Anywhoo, Elisabeth Kübler-Ross brilliantly laid out the stages that everyone goes through when dealing with the loss of a loved one... or a loved podcast.
The stages include:
Denial — "I feel fine."; "This can't be happening, not to me." Denial is usually only a temporary defense for the individual. This feeling is generally replaced with heightened awareness of possessions and individuals that will be left behind after death.
Anger — "Why me? It's not fair!"; "How can this happen to me?"; '"Who is to blame?" Once in the second stage, the individual recognizes that denial cannot continue. Because of anger, the person is very difficult to care for due to misplaced feelings of rage and envy.

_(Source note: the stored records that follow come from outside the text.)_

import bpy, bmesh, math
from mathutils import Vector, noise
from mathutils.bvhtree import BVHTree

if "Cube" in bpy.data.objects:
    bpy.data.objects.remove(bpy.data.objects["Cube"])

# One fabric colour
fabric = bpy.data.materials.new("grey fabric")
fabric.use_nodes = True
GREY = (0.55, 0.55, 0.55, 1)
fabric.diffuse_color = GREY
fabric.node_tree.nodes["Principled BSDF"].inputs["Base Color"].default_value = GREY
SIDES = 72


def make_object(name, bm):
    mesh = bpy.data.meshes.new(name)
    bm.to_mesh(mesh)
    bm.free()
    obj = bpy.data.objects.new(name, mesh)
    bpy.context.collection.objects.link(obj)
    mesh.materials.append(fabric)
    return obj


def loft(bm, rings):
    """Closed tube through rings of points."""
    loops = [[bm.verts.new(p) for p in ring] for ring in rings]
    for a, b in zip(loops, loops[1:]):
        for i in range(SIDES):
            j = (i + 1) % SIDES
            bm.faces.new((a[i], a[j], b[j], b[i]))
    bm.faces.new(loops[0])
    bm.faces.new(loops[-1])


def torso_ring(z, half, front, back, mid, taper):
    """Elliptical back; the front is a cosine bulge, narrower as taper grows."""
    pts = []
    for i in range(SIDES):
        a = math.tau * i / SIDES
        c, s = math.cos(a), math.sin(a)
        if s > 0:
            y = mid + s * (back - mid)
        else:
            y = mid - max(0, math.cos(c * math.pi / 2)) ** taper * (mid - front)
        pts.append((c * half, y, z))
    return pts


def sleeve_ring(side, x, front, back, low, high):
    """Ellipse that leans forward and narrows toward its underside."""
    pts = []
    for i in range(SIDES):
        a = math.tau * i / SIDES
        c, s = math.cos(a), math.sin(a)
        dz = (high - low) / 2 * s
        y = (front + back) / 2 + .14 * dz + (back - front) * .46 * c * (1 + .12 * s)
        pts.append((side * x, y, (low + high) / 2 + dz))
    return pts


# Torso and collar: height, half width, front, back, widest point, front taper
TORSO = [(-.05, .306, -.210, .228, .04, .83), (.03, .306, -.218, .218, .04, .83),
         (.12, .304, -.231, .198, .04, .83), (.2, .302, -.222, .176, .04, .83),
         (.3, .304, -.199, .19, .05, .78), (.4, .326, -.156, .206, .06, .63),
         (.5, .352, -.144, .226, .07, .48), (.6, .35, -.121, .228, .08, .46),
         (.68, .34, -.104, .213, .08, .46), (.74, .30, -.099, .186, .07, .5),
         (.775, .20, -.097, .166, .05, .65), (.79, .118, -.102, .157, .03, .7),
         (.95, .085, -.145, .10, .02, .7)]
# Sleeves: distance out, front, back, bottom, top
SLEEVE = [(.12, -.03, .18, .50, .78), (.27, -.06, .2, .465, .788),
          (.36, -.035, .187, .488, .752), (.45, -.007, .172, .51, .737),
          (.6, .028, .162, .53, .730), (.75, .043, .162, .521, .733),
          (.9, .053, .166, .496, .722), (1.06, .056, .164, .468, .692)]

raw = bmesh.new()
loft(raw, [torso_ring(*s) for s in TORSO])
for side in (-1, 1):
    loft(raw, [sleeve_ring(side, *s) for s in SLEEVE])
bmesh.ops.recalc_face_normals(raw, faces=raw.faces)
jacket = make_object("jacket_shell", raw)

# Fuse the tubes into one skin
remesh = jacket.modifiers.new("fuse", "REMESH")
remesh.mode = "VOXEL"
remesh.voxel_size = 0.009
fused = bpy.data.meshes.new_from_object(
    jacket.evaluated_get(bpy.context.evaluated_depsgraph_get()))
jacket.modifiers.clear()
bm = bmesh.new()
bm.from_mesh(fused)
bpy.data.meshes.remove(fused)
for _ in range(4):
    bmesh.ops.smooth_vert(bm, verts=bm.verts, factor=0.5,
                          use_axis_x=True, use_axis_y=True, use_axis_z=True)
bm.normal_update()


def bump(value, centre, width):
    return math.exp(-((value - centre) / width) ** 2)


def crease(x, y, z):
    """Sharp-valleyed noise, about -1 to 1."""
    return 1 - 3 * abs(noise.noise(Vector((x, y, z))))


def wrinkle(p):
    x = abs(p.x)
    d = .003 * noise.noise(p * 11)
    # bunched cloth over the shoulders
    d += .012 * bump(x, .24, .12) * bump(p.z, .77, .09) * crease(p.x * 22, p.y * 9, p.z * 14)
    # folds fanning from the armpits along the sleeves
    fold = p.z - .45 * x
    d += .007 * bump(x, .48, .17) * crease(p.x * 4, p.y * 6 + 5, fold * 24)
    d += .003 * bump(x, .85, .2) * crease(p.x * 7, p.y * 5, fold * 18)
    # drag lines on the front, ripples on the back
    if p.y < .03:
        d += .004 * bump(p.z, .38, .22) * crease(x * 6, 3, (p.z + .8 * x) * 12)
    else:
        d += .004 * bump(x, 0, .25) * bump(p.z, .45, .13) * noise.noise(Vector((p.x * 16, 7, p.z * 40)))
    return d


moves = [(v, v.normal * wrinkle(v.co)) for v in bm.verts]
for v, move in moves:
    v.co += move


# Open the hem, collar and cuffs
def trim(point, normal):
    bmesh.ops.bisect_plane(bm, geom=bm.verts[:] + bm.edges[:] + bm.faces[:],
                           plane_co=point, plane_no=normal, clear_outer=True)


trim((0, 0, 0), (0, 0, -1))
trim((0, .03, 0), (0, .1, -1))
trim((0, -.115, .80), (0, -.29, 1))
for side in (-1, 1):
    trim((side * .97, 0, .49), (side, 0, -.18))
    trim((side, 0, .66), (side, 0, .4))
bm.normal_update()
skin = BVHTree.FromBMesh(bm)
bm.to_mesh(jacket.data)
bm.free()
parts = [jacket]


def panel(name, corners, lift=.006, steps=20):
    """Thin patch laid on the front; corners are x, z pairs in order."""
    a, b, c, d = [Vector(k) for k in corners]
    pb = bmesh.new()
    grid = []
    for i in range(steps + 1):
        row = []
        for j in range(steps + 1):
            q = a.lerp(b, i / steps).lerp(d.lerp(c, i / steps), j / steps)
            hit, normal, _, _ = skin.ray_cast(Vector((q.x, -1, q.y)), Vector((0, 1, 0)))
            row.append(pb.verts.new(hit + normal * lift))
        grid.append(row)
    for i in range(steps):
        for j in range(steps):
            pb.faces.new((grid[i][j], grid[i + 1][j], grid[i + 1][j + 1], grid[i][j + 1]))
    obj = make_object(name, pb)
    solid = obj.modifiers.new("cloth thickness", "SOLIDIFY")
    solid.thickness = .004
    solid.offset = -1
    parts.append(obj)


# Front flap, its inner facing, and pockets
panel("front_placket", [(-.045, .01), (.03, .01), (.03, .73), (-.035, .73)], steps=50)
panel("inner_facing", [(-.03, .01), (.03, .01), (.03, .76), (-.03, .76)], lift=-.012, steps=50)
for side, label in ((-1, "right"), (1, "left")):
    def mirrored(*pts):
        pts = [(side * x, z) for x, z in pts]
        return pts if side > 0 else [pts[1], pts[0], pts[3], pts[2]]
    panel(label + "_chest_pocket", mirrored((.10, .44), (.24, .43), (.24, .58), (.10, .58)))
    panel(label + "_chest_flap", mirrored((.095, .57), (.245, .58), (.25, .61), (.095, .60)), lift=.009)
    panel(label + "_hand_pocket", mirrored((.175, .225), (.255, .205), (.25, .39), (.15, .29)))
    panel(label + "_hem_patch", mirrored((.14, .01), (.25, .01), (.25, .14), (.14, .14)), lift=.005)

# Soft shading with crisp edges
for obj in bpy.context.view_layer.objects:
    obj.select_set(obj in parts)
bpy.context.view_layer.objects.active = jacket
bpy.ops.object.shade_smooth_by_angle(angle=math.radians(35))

Bargaining — "I'll do anything for a few more years."; "I will give my life savings if..." The third stage involves the hope that the individual can somehow postpone or delay death. Usually, the negotiation for an extended life is made with a higher power in exchange for a reformed lifestyle. Psychologically, the individual is saying, "I understand I will die, but if I could just do something to buy more time..."
Depression — "I'm so sad, why bother with anything?"; "I'm going to die soon so what's the point... What's the point?"; "I miss my loved one, why go on?" During the fourth stage, the dying person begins to understand the certainty of death. Because of this, the individual may become silent, refuse visitors and spend much of the time crying and grieving. This process allows the dying person to disconnect from things of love and affection. It is not recommended to attempt to cheer up an individual who is in this stage. It is an important time for grieving that must be processed.